Alimony Based on Marital Misconduct
Although having an affair—an act deemed to be “marital misconduct”—has little impact on how the court divides the marital and divisible property, it is decisive for alimony. Alimony is a payment from one spouse to the other to help the dependent spouse maintain a lifestyle close to the one they enjoyed during the marriage.
If you had an affair during your marriage, you are not eligible to receive alimony in North Carolina. Likewise, if you were unfaithful, you will have to pay if your spouse requests alimony unless your spouse was unfaithful too. In that case, it’s up to the court to decide whether to award it.
In the absence of marital misconduct, the court will determine a request for alimony based on many of the same factors as the property division. Other things to think about are the level of education of the dependent spouse and whether that spouse helped the supporting spouse with their education and income during the marriage.
The court has broad discretion in deciding how much alimony either spouse should pay, for how long, and the manner of payments. Nonetheless, any order to pay alimony must be reasonable in light of the dependent spouse’s needs and the supporting spouse’s ability to pay. (North Carolina General Statutes 50-16.3A.)
Factors Affecting Decisions on Alimony
If you divorce without a prenuptial agreement and your divorce is contested, the court will consider the following factors when making alimony decisions: the spouses’ relative earnings and earning capacities.
- The ages and physical, mental, and emotional conditions of the spouses.
- The duration of the marriage.
- When one spouse helps the other spouse get a better education or training, or earn more money.
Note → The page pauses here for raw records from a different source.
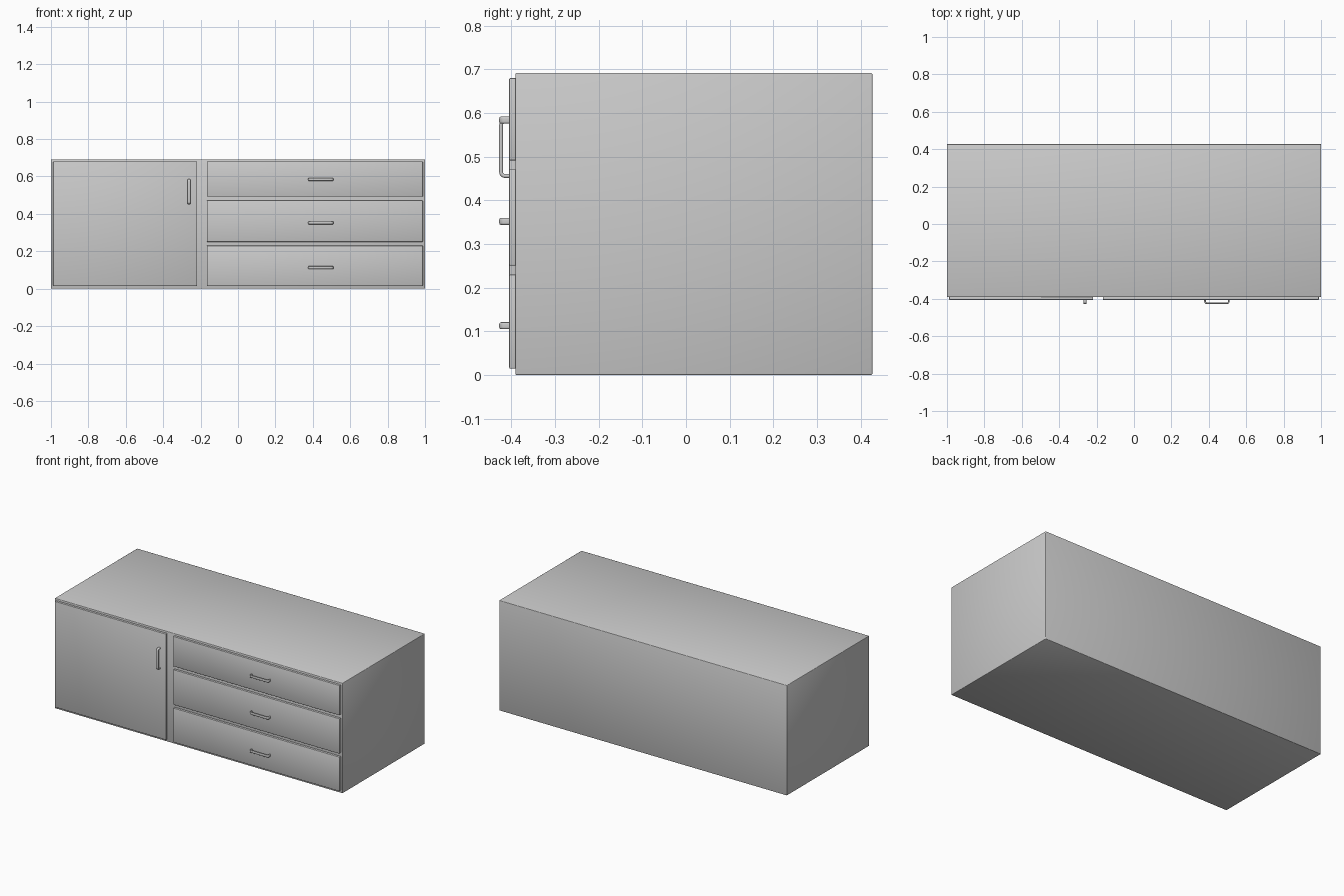
import bpy, bmesh, math
from mathutils import Vector

if "Cube" in bpy.data.objects:
    bpy.data.objects.remove(bpy.data.objects["Cube"])


def box(name, lo, hi, bevel):
    """Box between two corners with softly bevelled edges."""
    lo, hi = Vector(lo), Vector(hi)
    bm = bmesh.new()
    bmesh.ops.create_cube(bm, size=1)
    bmesh.ops.scale(bm, vec=hi - lo, verts=bm.verts)
    bmesh.ops.translate(bm, vec=(lo + hi) / 2, verts=bm.verts)
    bmesh.ops.bevel(bm, geom=bm.edges[:], offset=bevel, segments=2,
                    profile=0.5, affect='EDGES')
    for f in bm.faces:
        f.smooth = True
    me = bpy.data.meshes.new(name)
    bm.to_mesh(me)
    bm.free()
    ob = bpy.data.objects.new(name, me)
    bpy.context.collection.objects.link(ob)
    return ob


def handle(name, loc, upright=False):
    """U-shaped bar pull with rounded bends, swept along a flat path."""
    half, out, r = 0.063, -0.0185, 0.009
    right = [(half, 0.003)]
    for i in range(6):
        a = math.radians(90 * i / 5)
        right.append((half - r + r * math.cos(a), out + r - r * math.sin(a)))
    path = right + [(-x, y) for x, y in reversed(right)]
    cu = bpy.data.curves.new(name, 'CURVE')
    cu.dimensions = '3D'
    cu.twist_mode = 'Z_UP'
    cu.fill_mode = 'FULL'
    cu.bevel_depth = 0.0045
    cu.bevel_resolution = 3
    cu.extrude = 0.0035
    cu.use_fill_caps = True
    sp = cu.splines.new('POLY')
    sp.points.add(len(path) - 1)
    for p, (x, y) in zip(sp.points, path):
        p.co = (x, y, 0, 1)
    sp.use_smooth = True
    ob = bpy.data.objects.new(name, cu)
    ob.location = loc
    if upright:
        ob.rotation_euler.y = math.radians(90)
    bpy.context.collection.objects.link(ob)


FRONT, FACE = -0.391, -0.405

# Cabinet body
box("cabinet_body", (-1, FRONT, 0), (1, 0.427, 0.692), 0.003)

# Door with upright handle
box("door", (-0.988, FACE, 0.015), (-0.218, FRONT + 0.003, 0.68), 0.002)
handle("door_handle", (-0.262, FACE, 0.519), upright=True)

# Three drawers with handles
for name, z0, z1, zh in [("bottom", 0.015, 0.23, 0.113),
                         ("middle", 0.251, 0.471, 0.352),
                         ("top", 0.492, 0.68, 0.584)]:
    box(name + "_drawer", (-0.167, FACE, z0), (0.988, FRONT + 0.003, z1), 0.002)
    handle(name + "_drawer_handle", (0.443, FACE, zh))
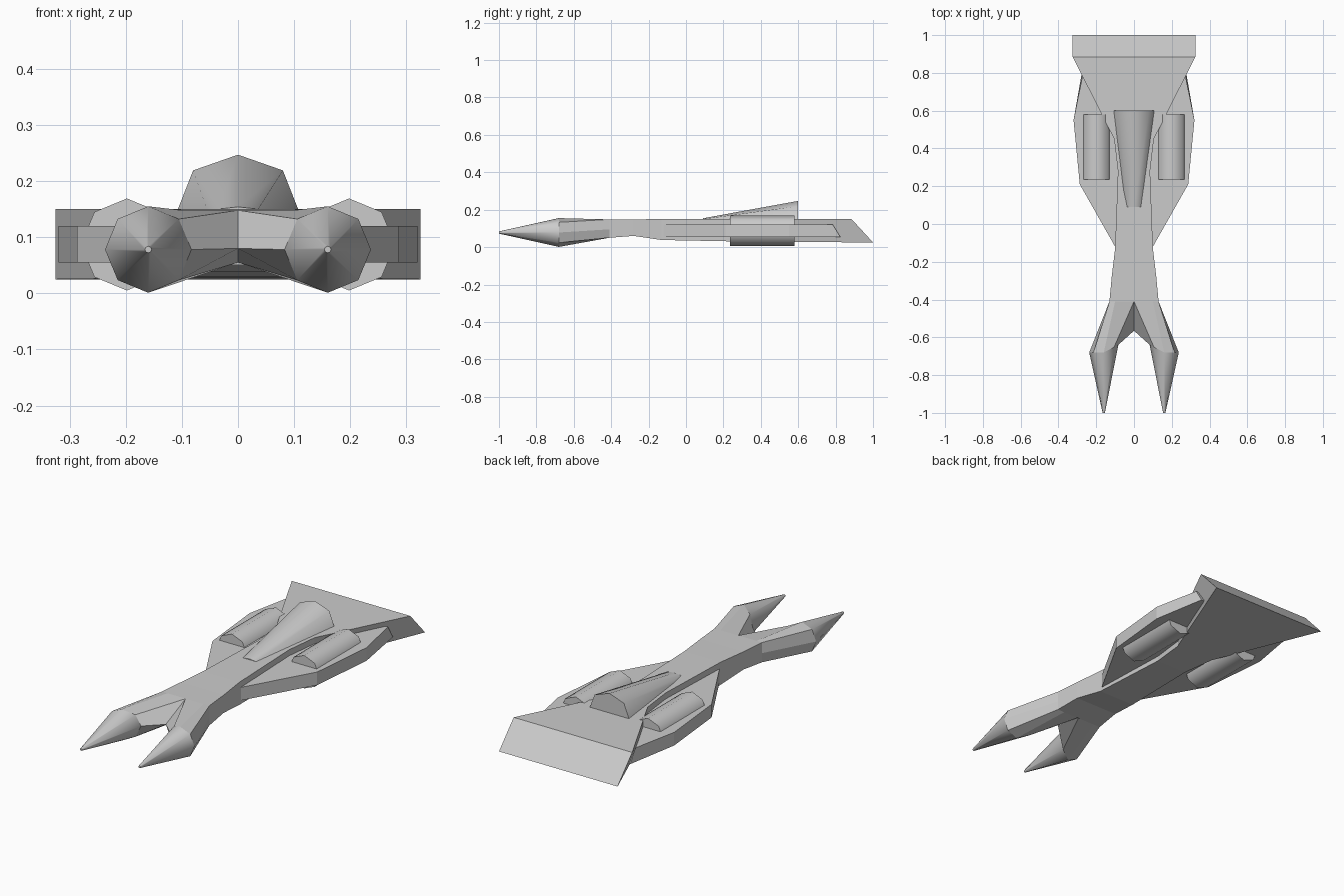
import bpy, bmesh, math

if "Cube" in bpy.data.objects:
    bpy.data.objects.remove(bpy.data.objects["Cube"])


def loft(name, rings, smooth=False, closed_ends=True):
    """Skin a list of equal-length vertex rings, cap both ends."""
    bm = bmesh.new()
    vs = [[bm.verts.new(p) for p in r] for r in rings]
    n = len(rings[0])
    for a, b in zip(vs, vs[1:]):
        for i in range(n):
            j = (i + 1) % n
            bm.faces.new((a[i], a[j], b[j], b[i]))
    if closed_ends:
        bm.faces.new(vs[0])
        bm.faces.new(vs[-1])
    bmesh.ops.remove_doubles(bm, verts=bm.verts, dist=1e-5)
    bmesh.ops.recalc_face_normals(bm, faces=bm.faces)
    me = bpy.data.meshes.new(name)
    bm.to_mesh(me)
    bm.free()
    ob = bpy.data.objects.new(name, me)
    bpy.context.collection.objects.link(ob)
    if smooth:
        bpy.ops.object.select_all(action='DESELECT')
        ob.select_set(True)
        bpy.context.view_layer.objects.active = ob
        bpy.ops.object.shade_smooth_by_angle(angle=math.radians(50))
    return ob


def mirror(ob):
    ob.modifiers.new("mirror", 'MIRROR').use_mirror_merge = False


def octagon(cx, cz, r, y, slant=0.0):
    """Eight-sided ring, first point on top, running outward (+x)."""
    pts = []
    for i in range(8):
        s, c = math.sin(i * math.pi / 4), math.cos(i * math.pi / 4)
        pts.append((cx + r * s, y + slant * max(0, -s), cz + r * c))
    return pts


# Central hull: neck flaring to a delta with a raked tail
# (y top, y bottom, half width, z bottom, z top)
sections = [(-.41, -.41, .13, .05, .148), (-.28, -.28, .118, .06, .148),
            (-.13, -.13, .10, .038, .15), (.28, .28, .085, .03, .15),
            (.45, .45, .105, .028, .15), (.885, 1.0, .325, .025, .15)]
loft("hull", [[(-w, yt, zt), (w, yt, zt), (w, yb, zb), (-w, yb, zb)]
              for yt, yb, w, zb, zt in sections])

# Flat side wings passing through the hull
half = [(.10, -.12), (.287, .21), (.32, .55), (.272, .785)]
outline = half + [(-x, y) for x, y in reversed(half)]
loft("side_wings", [[(x, y + (.04 if y > .7 else 0), .055) for x, y in outline],
                    [(x, y, .12) for x, y in outline]])

# Fork arms: octagon at the prong base blended into the hull front
base = octagon(.16, .078, .077, -.68, .04)
root = [(.10, -.41, .148), (.13, -.41, .148), (.13, -.41, .095), (.13, -.41, .05),
        (.09, -.41, .05), (0, -.41, .055), (0, -.565, .08), (0, -.41, .148)]
mirror(loft("fork_arm", [base, root], closed_ends=False))

# Pointed prongs
mirror(loft("prong", [base, octagon(.16, .078, .006, -1.0)], smooth=True))

# Engine pods set into the wings
mirror(loft("engine_pod", [octagon(.198, .087, .082, .235),
                           octagon(.198, .087, .082, .58)], smooth=True))

# Tapered dorsal engine housing
rear = [(-.113, .6, .135), (-.08, .6, .219), (0, .6, .247), (.08, .6, .219), (.113, .6, .135)]
front = [(-.05, .09, .135), (-.036, .09, .15), (0, .09, .154), (.036, .09, .15), (.05, .09, .135)]
loft("dorsal_engine", [front, rear], smooth=True)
- The standard of living of the spouses is established during the marriage.
- The education level of the spouses and the time it takes to get enough education or training to get a job to meet their money needs.
- The relative assets and liabilities of the spouses and the relative debt service requirements of the spouses, including legal obligations of support.
- The property brought to the marriage by either spouse is
- The contribution of a spouse as a homemaker.
- The relative tax consequences for each spouse.
- Any other factor relating to the economic circumstances of the particular spouses that the court finds to be just and equitable after considering all relevant factors, including those set out in this section. (North Carolina General Statutes 50-16.1A.)
If you are considering divorce or have already filed for divorce, you may also be considering bankruptcy as a way to deal with your financial challenges. Filing for bankruptcy can give you a fresh start by wiping out your debt and giving you a chance to rebuild your credit.
Bankruptcy can be a complex and stressful process, so it’s important to have an experienced bankruptcy attorney on your side. At Cameron Bankruptcy Law, we understand the challenges you’re facing and we can help you navigate the bankruptcy process.
We offer a free consultation so that we can review your situation and answer any questions you may have. Contact us today to schedule a consultation.
Contact our Divorce and Bankruptcy Lawyers Now!
At Cameron Bankruptcy Law, our divorce and bankruptcy lawyers are here to help you through this difficult time. We understand the challenges you are facing and are prepared to help you navigate the divorce and bankruptcy processes. We are a full-service law firm dedicated to helping our clients find the best possible resolution for their divorce and bankruptcy issues.
We have offices in Raleigh and Charlotte, North Carolina, serving clients throughout the state. Contact us today to schedule a consultation with one of our divorce or bankruptcy lawyers. Our team is ready to help you through this tough time.